Exercise - Below is a listing; repeat exactly the lines from the one containing "loops.append([bm.verts.new(c + u" to the one containing "u = Vector((0, 1, 0)).cross(t).normalized()", both included.
--- Data listing Enclosed Below ---
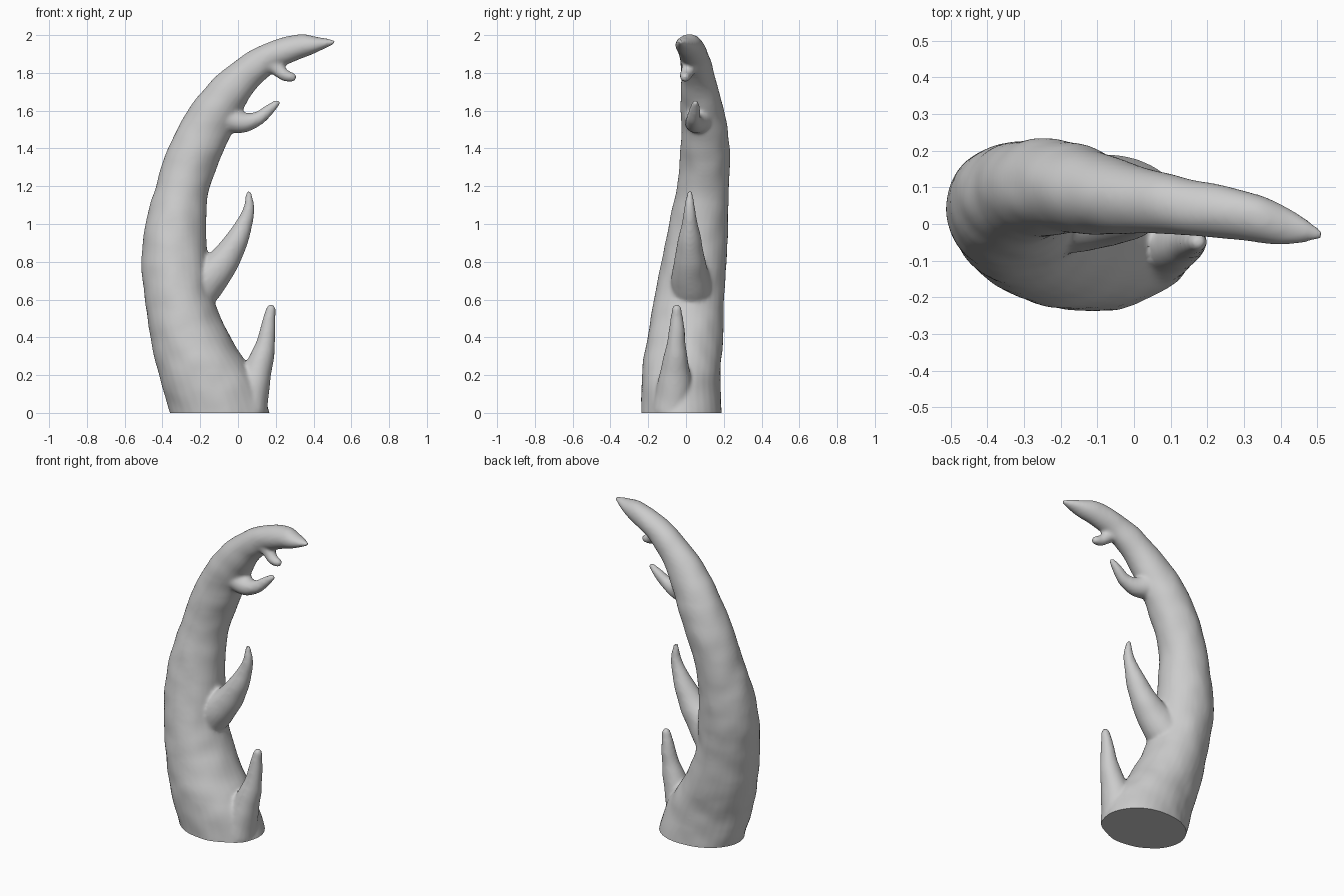
import bpy, bmesh, math
from mathutils import Vector, noise

if "Cube" in bpy.data.objects:
    bpy.data.objects.remove(bpy.data.objects["Cube"])


def spline(pts, sub=6):
    """Catmull-Rom resampling of a list of equal-length tuples."""
    out = []
    for i in range(len(pts) - 1):
        p = [pts[max(i - 1, 0)], pts[i], pts[i + 1], pts[min(i + 2, len(pts) - 1)]]
        for s in range(sub):
            t = s / sub
            out.append([0.5 * (2 * b + (c - a) * t + (2 * a - 5 * b + 4 * c - d) * t * t
                               + (3 * b - a - 3 * c + d) * t ** 3) for a, b, c, d in zip(*p)])
    return out + [list(pts[-1])]


def loft(bm, rings, n=32):
    """Skin ellipses given as (centre, half axis, half axis) and cap the ends."""
    loops = []
    for c, u, v in rings:
        loops.append([bm.verts.new(c + u * math.cos(a) + v * math.sin(a))
                      for a in (2 * math.pi * k / n for k in range(n))])
    for a, b in zip(loops, loops[1:]):
        for k in range(n):
            j = (k + 1) % n
            bm.faces.new((a[k], a[j], b[j], b[k]))
    bm.faces.new(loops[0][::-1])
    bm.faces.new(loops[-1])


def tine(bm, pts):
    """Curved spike through (x, y, z, radius) points with a rounded tip."""
    s = spline(pts)
    pos = [Vector(p[:3]) for p in s]
    rings = []
    for i, p in enumerate(pos):
        t = (pos[min(i + 1, len(pos) - 1)] - pos[max(i - 1, 0)]).normalized()
        u = Vector((0, 1, 0)).cross(t).normalized()
        rings.append((p, u * s[i][3], t.cross(u) * s[i][3]))
    r = s[-1][3]
    for a in (0.4, 0.8, 1.2, 1.5):
        rings.append((pos[-1] + t * r * math.sin(a), u * r * math.cos(a), t.cross(u) * r * math.cos(a)))
    loft(bm, rings, 20)


bm = bmesh.new()

# Trunk: outer x, z, inner x, z, y min, y max
trunk = [(-.33, -.1, .18, -.1, -.235, .19), (-.36, 0, .17, 0, -.235, .19),
         (-.42, .2, .11, .17, -.235, .18), (-.465, .4, -.01, .35, -.21, .195),
         (-.492, .6, -.12, .58, -.17, .2), (-.512, .8, -.155, .8, -.13, .215),
         (-.49, 1, -.168, 1, -.09, .222), (-.435, 1.2, -.155, 1.17, -.05, .228),
         (-.37, 1.4, -.1, 1.33, -.03, .232), (-.265, 1.6, -.04, 1.46, -.025, .215),
         (-.15, 1.75, .02, 1.59, -.027, .18), (0, 1.872, .1, 1.72, -.027, .15),
         (.14, 1.955, .2, 1.81, -.033, .12), (.31, 2.003, .31, 1.865, -.047, .09),
         (.42, 1.99, .42, 1.91, -.058, .045), (.517, 1.973, .515, 1.955, -.04, -.02)]
rings = []
for ox, oz, ix, iz, y0, y1 in spline(trunk):
    c = Vector(((ox + ix) / 2, (y0 + y1) / 2, (oz + iz) / 2))
    rings.append((c, Vector(((ox - ix) / 2, 0, (oz - iz) / 2)), Vector((0, (y1 - y0) / 2, 0))))
loft(bm, rings)

# Tines, lowest to highest
tine(bm, [(.05, -.07, .02, .11), (.09, -.06, .18, .085), (.13, -.055, .3, .063),
          (.155, -.05, .42, .043), (.175, -.05, .55, .026)])
tine(bm, [(-.23, .03, .64, .12), (-.12, .02, .75, .095), (-.03, .02, .87, .07),
          (.03, .02, .99, .047), (.057, .02, 1.08, .031), (.056, .02, 1.165, .015)])
tine(bm, [(-.09, .08, 1.57, .09), (.02, .05, 1.54, .058), (.1, .04, 1.555, .04),
          (.16, .045, 1.6, .03), (.205, .05, 1.64, .019)])
tine(bm, [(.15, .03, 1.88, .06), (.205, .015, 1.825, .042), (.245, 0, 1.79, .032),
          (.285, -.005, 1.777, .026)])

bmesh.ops.recalc_face_normals(bm, faces=bm.faces)
mesh = bpy.data.meshes.new("branched_horn")
bm.to_mesh(mesh)
bm.free()
horn = bpy.data.objects.new("branched_horn", mesh)
bpy.context.collection.objects.link(horn)

# Fuse the parts and soften the joints
remesh = horn.modifiers.new("fuse", 'REMESH')
remesh.mode = 'VOXEL'
remesh.voxel_size = 0.01
smooth = horn.modifiers.new("soften", 'SMOOTH')
smooth.factor = 0.5
smooth.iterations = 8
deps = bpy.context.evaluated_depsgraph_get()
bm = bmesh.new()
bm.from_object(horn, deps)
horn.modifiers.clear()

# Slight surface unevenness, then a flat cut at the base
bm.normal_update()
for v, n in [(v, v.normal.copy()) for v in bm.verts]:
    v.co += n * 0.005 * noise.noise(v.co * 9)
cut = bmesh.ops.bisect_plane(bm, geom=bm.verts[:] + bm.edges[:] + bm.faces[:],
                             plane_co=(0, 0, 0), plane_no=(0, 0, -1), clear_outer=True)
edges = [e for e in cut["geom_cut"] if isinstance(e, bmesh.types.BMEdge)]
bmesh.ops.contextual_create(bm, geom=edges)
bm.to_mesh(mesh)
bm.free()

bpy.context.view_layer.objects.active = horn
horn.select_set(True)
bpy.ops.object.shade_smooth_by_angle(angle=math.radians(40))
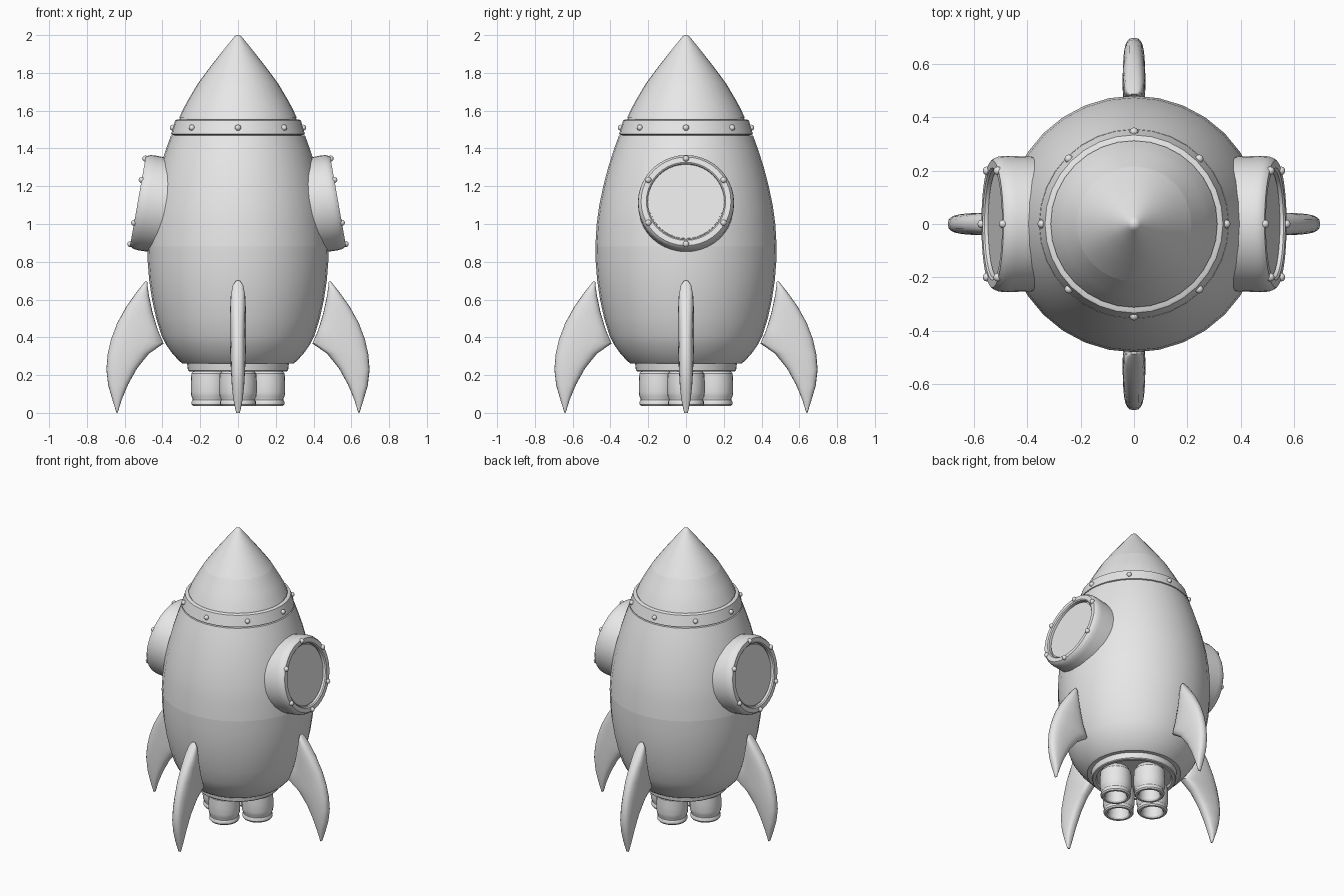
import bpy, bmesh, math
from mathutils import Matrix, Vector

cube = bpy.data.objects.get("Cube")
if cube:
    bpy.data.objects.remove(cube, do_unlink=True)

grey = bpy.data.materials.new("plain_grey")
grey.use_nodes = True
grey.diffuse_color = (0.8, 0.8, 0.8, 1)
grey.node_tree.nodes["Principled BSDF"].inputs["Base Color"].default_value = (0.8, 0.8, 0.8, 1)


def finish(bm, name, matrix=Matrix(), angle=32):
    """Turn a bmesh into a smooth-shaded object."""
    bmesh.ops.remove_doubles(bm, verts=bm.verts, dist=1e-5)
    bmesh.ops.recalc_face_normals(bm, faces=bm.faces)
    bm.transform(matrix)
    mesh = bpy.data.meshes.new(name)
    bm.to_mesh(mesh)
    bm.free()
    mesh.materials.append(grey)
    obj = bpy.data.objects.new(name, mesh)
    bpy.context.collection.objects.link(obj)
    bpy.ops.object.select_all(action='DESELECT')
    obj.select_set(True)
    bpy.context.view_layer.objects.active = obj
    bpy.ops.object.shade_smooth_by_angle(angle=math.radians(angle))
    return obj


def bridge(bm, rings):
    n = len(rings[0])
    for a, b in zip(rings, rings[1:]):
        for i in range(n):
            j = (i + 1) % n
            bm.faces.new((a[i], a[j], b[j], b[i]))


def lathe(name, profile, matrix=Matrix(), sides=32):
    """Revolve (radius, height) points about z, with both ends capped."""
    bm = bmesh.new()
    rings = []
    for r, z in profile:
        rings.append([bm.verts.new((r * math.cos(math.tau * i / sides),
                                    r * math.sin(math.tau * i / sides), z))
                      for i in range(sides)])
    bridge(bm, rings)
    bm.faces.new(rings[0])
    bm.faces.new(rings[-1])
    return finish(bm, name, matrix)


def rivet(name, location, radius=0.016):
    bm = bmesh.new()
    bmesh.ops.create_uvsphere(bm, u_segments=12, v_segments=8, radius=radius)
    return finish(bm, name, Matrix.Translation(location), 60)


def turn(degrees):
    return Matrix.Rotation(math.radians(degrees), 4, 'Z')


# Hull: each section is its own piece so the joints read as seams
lathe("lower_hull", [(0.26, 0.262), (0.295, 0.262), (0.312, 0.275), (0.352, 0.32),
                     (0.383, 0.365), (0.405, 0.41), (0.433, 0.5), (0.455, 0.6),
                     (0.47, 0.7), (0.478, 0.8), (0.48, 0.88)])
lathe("upper_hull", [(0.48, 0.88), (0.473, 1.0), (0.459, 1.1), (0.438, 1.2),
                     (0.412, 1.3), (0.38, 1.4), (0.355, 1.468)])
lathe("hull_neck", [(0.34, 1.46), (0.305, 1.57)])
lathe("rivet_band", [(0.345, 1.472), (0.354, 1.476), (0.333, 1.548), (0.325, 1.552)])
lathe("nose_base", [(0.312, 1.56), (0.292, 1.605), (0.268, 1.65), (0.215, 1.74)])
lathe("nose_tip", [(0.215, 1.74), (0.175, 1.795), (0.133, 1.85), (0.07, 1.93),
                   (0.025, 1.985), (0.016, 1.996), (0.005, 2.0)])
for k in range(8):
    rivet("band_rivet", turn(45 * k) @ Vector((0.345, 0, 1.51)))

# Engine plate with a shallow recess underneath
lathe("engine_plate", [(0.27, 0.265), (0.265, 0.225), (0.26, 0.22),
                       (0.24, 0.22), (0.235, 0.235)])

# Four hollow engine nozzles
for k in range(4):
    lathe("engine_nozzle", [(0.08, 0.24), (0.088, 0.217), (0.097, 0.208), (0.1, 0.16),
                            (0.1, 0.11), (0.097, 0.088), (0.091, 0.076), (0.09, 0.068),
                            (0.095, 0.06), (0.095, 0.045), (0.088, 0.036), (0.074, 0.036),
                            (0.067, 0.045), (0.062, 0.12)],
          turn(90 * k) @ Matrix.Translation((0.15, 0, 0)), 24)

# Fins: rounded sections between an outer and an inner edge, swept to the tip
# (outer radius, outer height, inner radius, inner height, half thickness)
FIN = [(0.487, 0.70, 0.480, 0.692, 0.012), (0.503, 0.682, 0.478, 0.665, 0.028),
       (0.54, 0.635, 0.47, 0.615, 0.038), (0.59, 0.565, 0.452, 0.53, 0.042),
       (0.64, 0.475, 0.425, 0.44, 0.043), (0.672, 0.39, 0.394, 0.367, 0.043),
       (0.69, 0.31, 0.47, 0.315, 0.041), (0.697, 0.23, 0.535, 0.235, 0.038),
       (0.687, 0.145, 0.582, 0.15, 0.033), (0.665, 0.07, 0.615, 0.072, 0.025),
       (0.643, 0.0, 0.637, 0.0, 0.01)]


def signed_power(v, p):
    return math.copysign(abs(v) ** p, v)


def fin(k, sides=20):
    bm = bmesh.new()
    rings = []
    for ox, oz, ix, iz, half in FIN:
        outer, inner = Vector((ox, 0, oz)), Vector((ix, 0, iz))
        mid, reach = (outer + inner) / 2, (outer - inner) / 2
        ring = []
        for i in range(sides):
            a = math.tau * i / sides
            p = mid + reach * signed_power(math.cos(a), 0.75)
            p.y = half * signed_power(math.sin(a), 0.75)
            ring.append(bm.verts.new(p))
        rings.append(ring)
    bridge(bm, rings)
    bm.faces.new(rings[0])
    bm.faces.new(rings[-1])
    finish(bm, "fin", turn(90 * k), 50)


for k in range(4):
    fin(k)

# Round window pods on both sides, tilted slightly upward
for side, heading in (("left", 0), ("right", 180)):
    pod = (turn(heading) @ Matrix.Translation((0.53, 0, 1.12))
           @ Matrix.Rotation(math.radians(80), 4, 'Y'))
    lathe(side + "_window_frame", [(0.25, -0.22), (0.255, -0.05), (0.253, -0.025),
                                   (0.247, -0.01), (0.238, 0.0), (0.21, 0.0),
                                   (0.203, -0.006), (0.203, -0.025)], pod, 40)
    lathe(side + "_window_glass", [(0.196, -0.04), (0.196, -0.018)], pod, 40)
    for k in range(6):
        rivet(side + "_window_rivet", pod @ turn(60 * k) @ Vector((0.23, 0, 0.0)))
--- End of Enclosed Data listing ---
Answer to this problem -
        loops.append([bm.verts.new(c + u * math.cos(a) + v * math.sin(a))
                      for a in (2 * math.pi * k / n for k in range(n))])
    for a, b in zip(loops, loops[1:]):
        for k in range(n):
            j = (k + 1) % n
            bm.faces.new((a[k], a[j], b[j], b[k]))
    bm.faces.new(loops[0][::-1])
    bm.faces.new(loops[-1])


def tine(bm, pts):
    """Curved spike through (x, y, z, radius) points with a rounded tip."""
    s = spline(pts)
    pos = [Vector(p[:3]) for p in s]
    rings = []
    for i, p in enumerate(pos):
        t = (pos[min(i + 1, len(pos) - 1)] - pos[max(i - 1, 0)]).normalized()
        u = Vector((0, 1, 0)).cross(t).normalized()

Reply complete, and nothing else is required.